Saved data entries
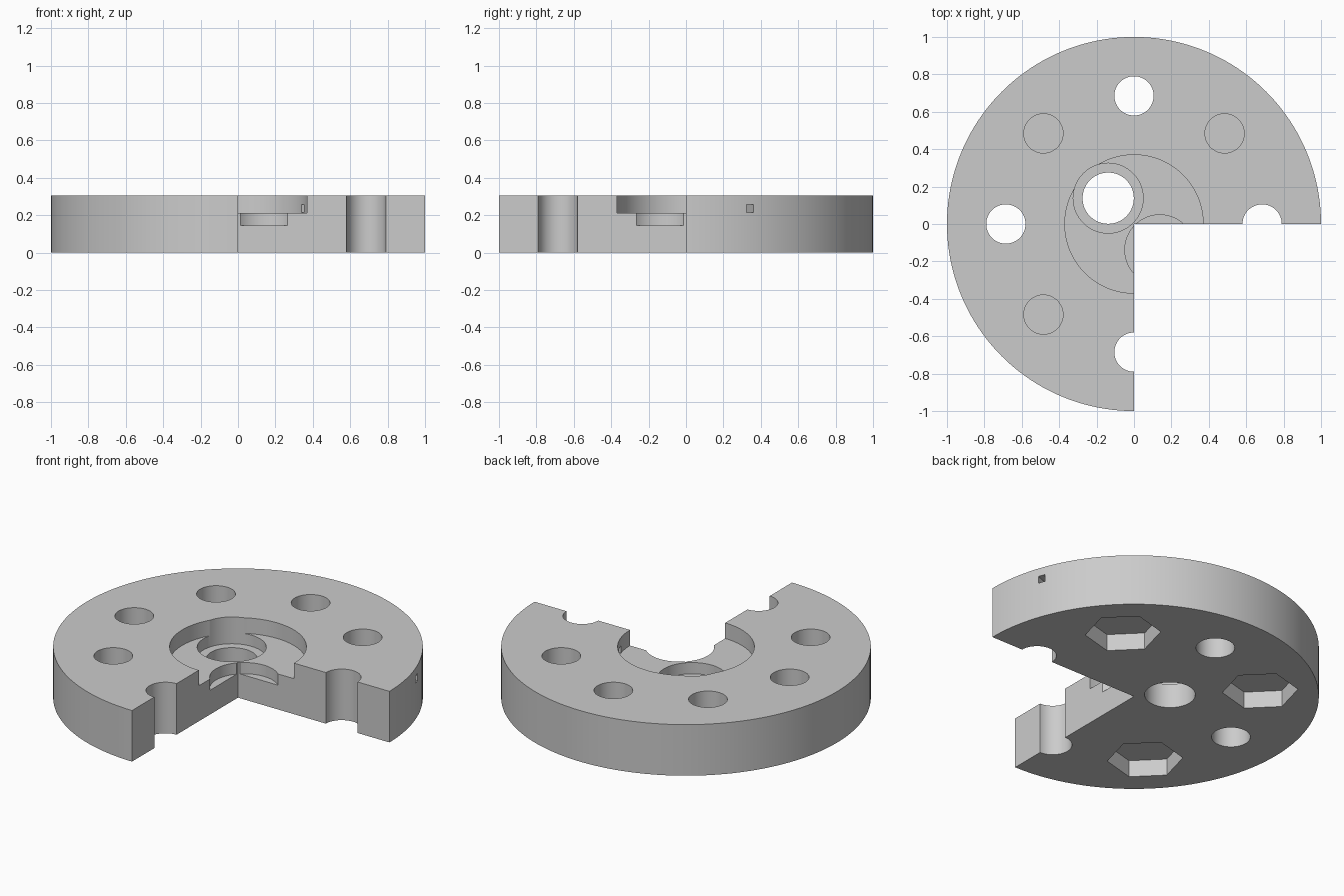
import bpy, bmesh
from math import cos, sin, pi, radians
from mathutils import Matrix

cube = bpy.data.objects.get("Cube")
if cube:
    bpy.data.objects.remove(cube, do_unlink=True)

HEIGHT = 0.305
OVER = 0.1          # how far cutters run past open faces
BOLT_CIRCLE = 0.685

grey = bpy.data.materials.new("plain grey")
grey.use_nodes = True
colour = (0.6, 0.6, 0.6, 1)
grey.diffuse_color = colour
grey.node_tree.nodes["Principled BSDF"].inputs["Base Color"].default_value = colour


def arc(x, y, radius, sides, start=0.0, sweep=2 * pi):
    """Points along an arc; a full turn leaves out the repeated last point."""
    count = sides if sweep >= 2 * pi else sides + 1
    return [(x + radius * cos(start + sweep * i / sides),
             y + radius * sin(start + sweep * i / sides)) for i in range(count)]


def prism(name, outline, bottom, top):
    """Extrude a flat outline straight up into a solid."""
    bm = bmesh.new()
    face = bm.faces.new([bm.verts.new((x, y, bottom)) for x, y in outline])
    grown = bmesh.ops.extrude_face_region(bm, geom=[face])
    verts = [g for g in grown["geom"] if isinstance(g, bmesh.types.BMVert)]
    bmesh.ops.translate(bm, verts=verts, vec=(0, 0, top - bottom))
    bmesh.ops.recalc_face_normals(bm, faces=bm.faces)
    mesh = bpy.data.meshes.new(name)
    bm.to_mesh(mesh)
    bm.free()
    mesh.materials.append(grey)
    obj = bpy.data.objects.new(name, mesh)
    bpy.context.collection.objects.link(obj)
    return obj


def cut(body, cutter):
    """Subtract the cutter from the body, then discard the cutter."""
    cutter.hide_render = True
    mod = body.modifiers.new(cutter.name, 'BOOLEAN')
    mod.operation = 'DIFFERENCE'
    mod.solver = 'EXACT'
    mod.object = cutter
    bpy.context.view_layer.objects.active = body
    bpy.ops.object.modifier_apply(modifier=mod.name)
    bpy.data.objects.remove(cutter, do_unlink=True)


# Disc with the front right quarter left out
disc = prism("disc_body", [(0, 0)] + arc(0, 0, 1, 120, 0, 1.5 * pi), 0, HEIGHT)

# Wide central recess and the two round seats in its floor
cut(disc, prism("central_recess", arc(0, 0, 0.37, 96), 0.212, HEIGHT + OVER))
for side in (-1, 1):
    x, y = side * 0.138, -side * 0.138
    cut(disc, prism("round_seat", arc(x, y, 0.187, 64), 0.145, HEIGHT + OVER))
cut(disc, prism("shaft_hole", arc(-0.138, 0.138, 0.137, 64), -OVER, HEIGHT + OVER))

# Ring of holes: through on the axes, blind with a hexagonal pocket between
for i in range(8):
    angle = i * pi / 4
    if i == 7:
        continue
    x, y = BOLT_CIRCLE * cos(angle), BOLT_CIRCLE * sin(angle)
    blind = i % 2
    cut(disc, prism("bolt_hole", arc(x, y, 0.105, 48),
                    0.115 if blind else -OVER, HEIGHT + OVER))
    if blind:
        cut(disc, prism("hex_pocket", arc(x, y, 0.205, 6, -pi / 4), -OVER, 0.1))

# Square channel from the recess wall to the rim
channel = prism("side_channel",
                [(0.3, -0.021), (1.1, -0.021), (1.1, 0.021), (0.3, 0.021)], 0.214, 0.256)
channel.data.transform(Matrix.Rotation(radians(20), 4, 'Z'))
cut(disc, channel)

# Smooth the round walls, keep the edges crisp
bpy.ops.object.select_all(action='DESELECT')
disc.select_set(True)
bpy.context.view_layer.objects.active = disc
bpy.ops.object.shade_smooth_by_angle(angle=radians(30))
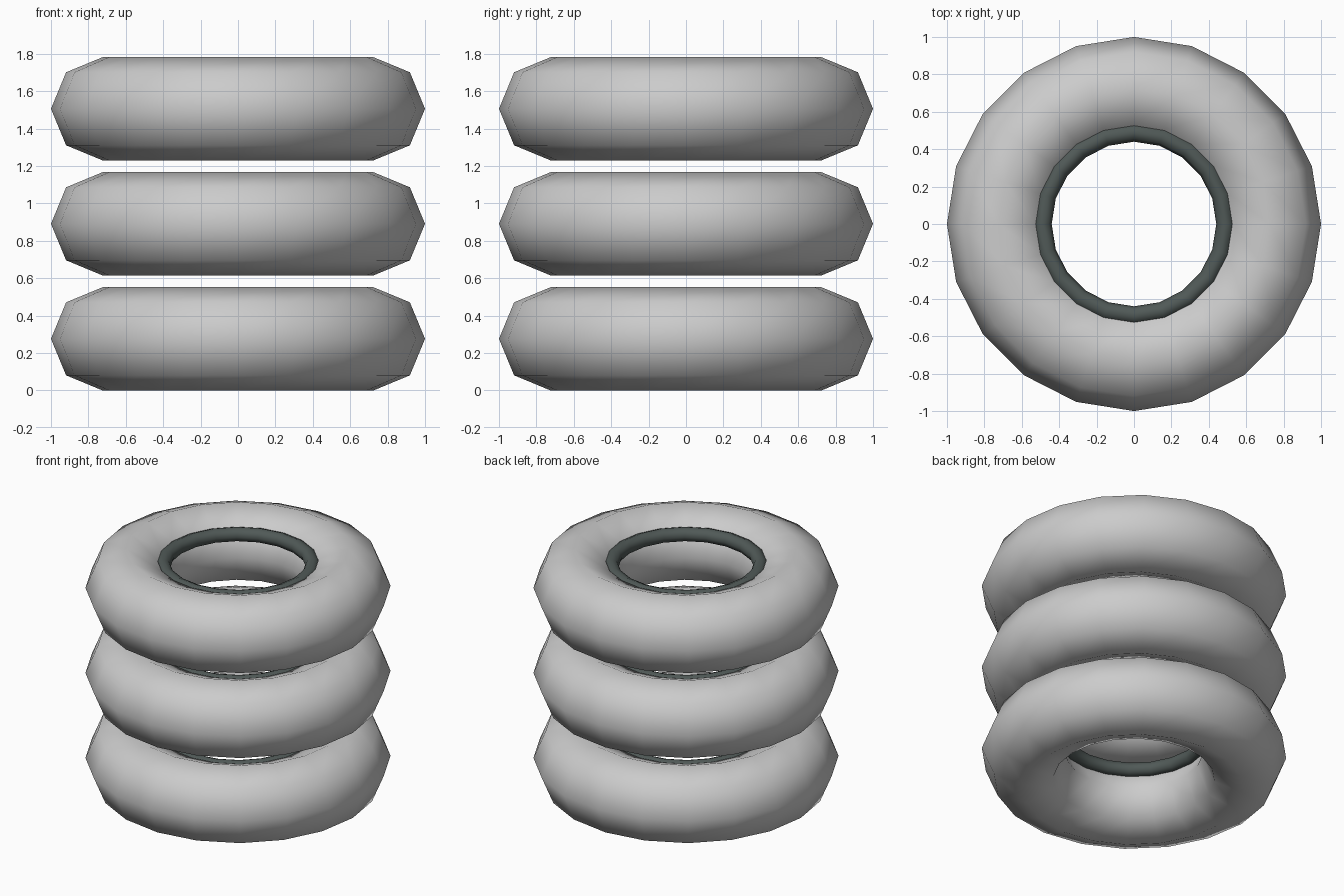
import bpy

if "Cube" in bpy.data.objects:
    bpy.data.objects.remove(bpy.data.objects["Cube"])

SPACING = 0.615   # vertical distance between stacked tyres
SIDES = 20

rim_material = bpy.data.materials.new("dark_rim")
rim_material.diffuse_color = (0.08, 0.10, 0.095, 1)
rim_material.use_nodes = True
rim_material.node_tree.nodes["Principled BSDF"].inputs["Base Color"].default_value = rim_material.diffuse_color


def ring(name, major, minor, z, sections, material=None):
    bpy.ops.mesh.primitive_torus_add(
        major_radius=major, minor_radius=minor, location=(0, 0, z),
        major_segments=SIDES, minor_segments=sections)
    obj = bpy.context.object
    obj.name = name
    bpy.ops.object.shade_smooth()
    if material:
        obj.data.materials.append(material)
    return obj


# Stack of tyres, each with a thin dark rim sunk into its upper inner edge
for i in range(3):
    base = i * SPACING
    ring(f"tyre_{i + 1}", 0.724, 0.276, base + 0.276, 8)
    ring(f"inner_rim_{i + 1}", 0.49, 0.05, base + 0.43, 8, rim_material)
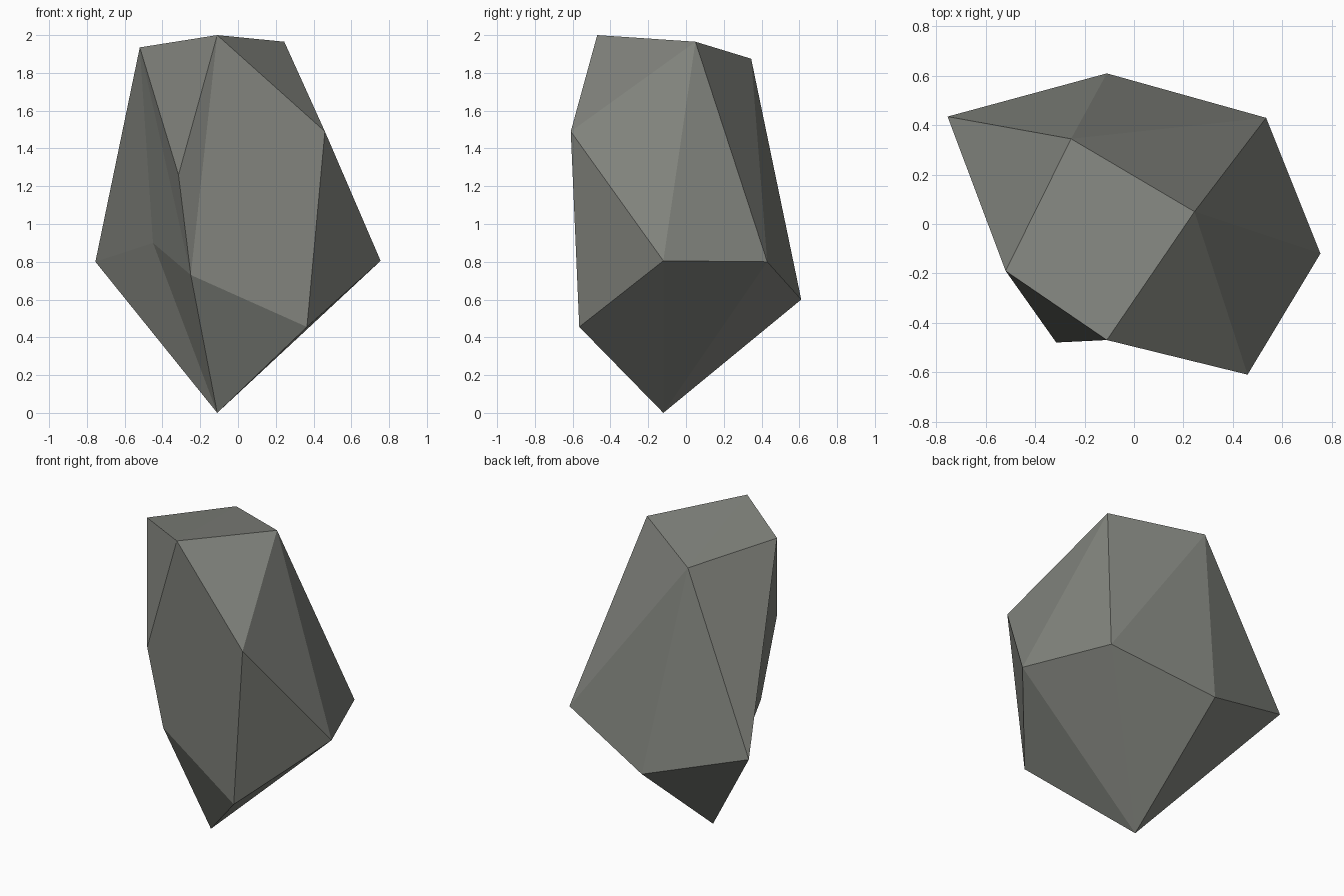
import bpy, bmesh
from mathutils import Vector

if "Cube" in bpy.data.objects:
    bpy.data.objects.remove(bpy.data.objects["Cube"])

# Rock corners, from the crown down to the tip
corners = {
    "A": (-0.11, -0.47, 2.00), "B": (0.245, 0.05, 1.965),
    "C": (-0.255, 0.345, 1.875), "D": (-0.52, -0.19, 1.935),
    "E": (0.46, -0.61, 1.49), "L": (-0.315, -0.48, 1.26),
    "N": (-0.45, 0.0, 0.90), "M": (-0.25, -0.41, 0.73),
    "F": (0.755, -0.12, 0.805), "G": (0.535, 0.43, 0.80),
    "I": (-0.755, 0.435, 0.80), "H": (-0.11, 0.61, 0.60),
    "J": (0.365, -0.565, 0.455), "K": (-0.11, -0.12, 0.0),
}

bm = bmesh.new()
v = {k: bm.verts.new(Vector(p)) for k, p in corners.items()}


def fan(hub, rim):
    """Facets spreading from one corner along a chain of others."""
    for a, b in zip(rim, rim[1:]):
        bm.faces.new((v[hub], v[a], v[b]))


fan("A", "BCD")        # crown
fan("A", "DLMJEB")     # front side
fan("B", "EFGC")       # right side
fan("E", "FJ")         # right front chip
fan("C", "GHID")       # back side
fan("D", "INML")       # left side
fan("K", "JFGHINMJ")   # underside, down to the tip

bmesh.ops.recalc_face_normals(bm, faces=bm.faces)
mesh = bpy.data.meshes.new("rock")
bm.to_mesh(mesh)
bm.free()

# Grey stone
stone = bpy.data.materials.new("grey stone")
stone.diffuse_color = (0.22, 0.228, 0.205, 1)
stone.use_nodes = True
stone.node_tree.nodes["Principled BSDF"].inputs["Base Color"].default_value = stone.diffuse_color
mesh.materials.append(stone)

rock = bpy.data.objects.new("rock", mesh)
bpy.context.collection.objects.link(rock)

Aim of the exercise. Count the lines in the entries above where the string "OVER" shows up, and give that number only.

Answer below. 6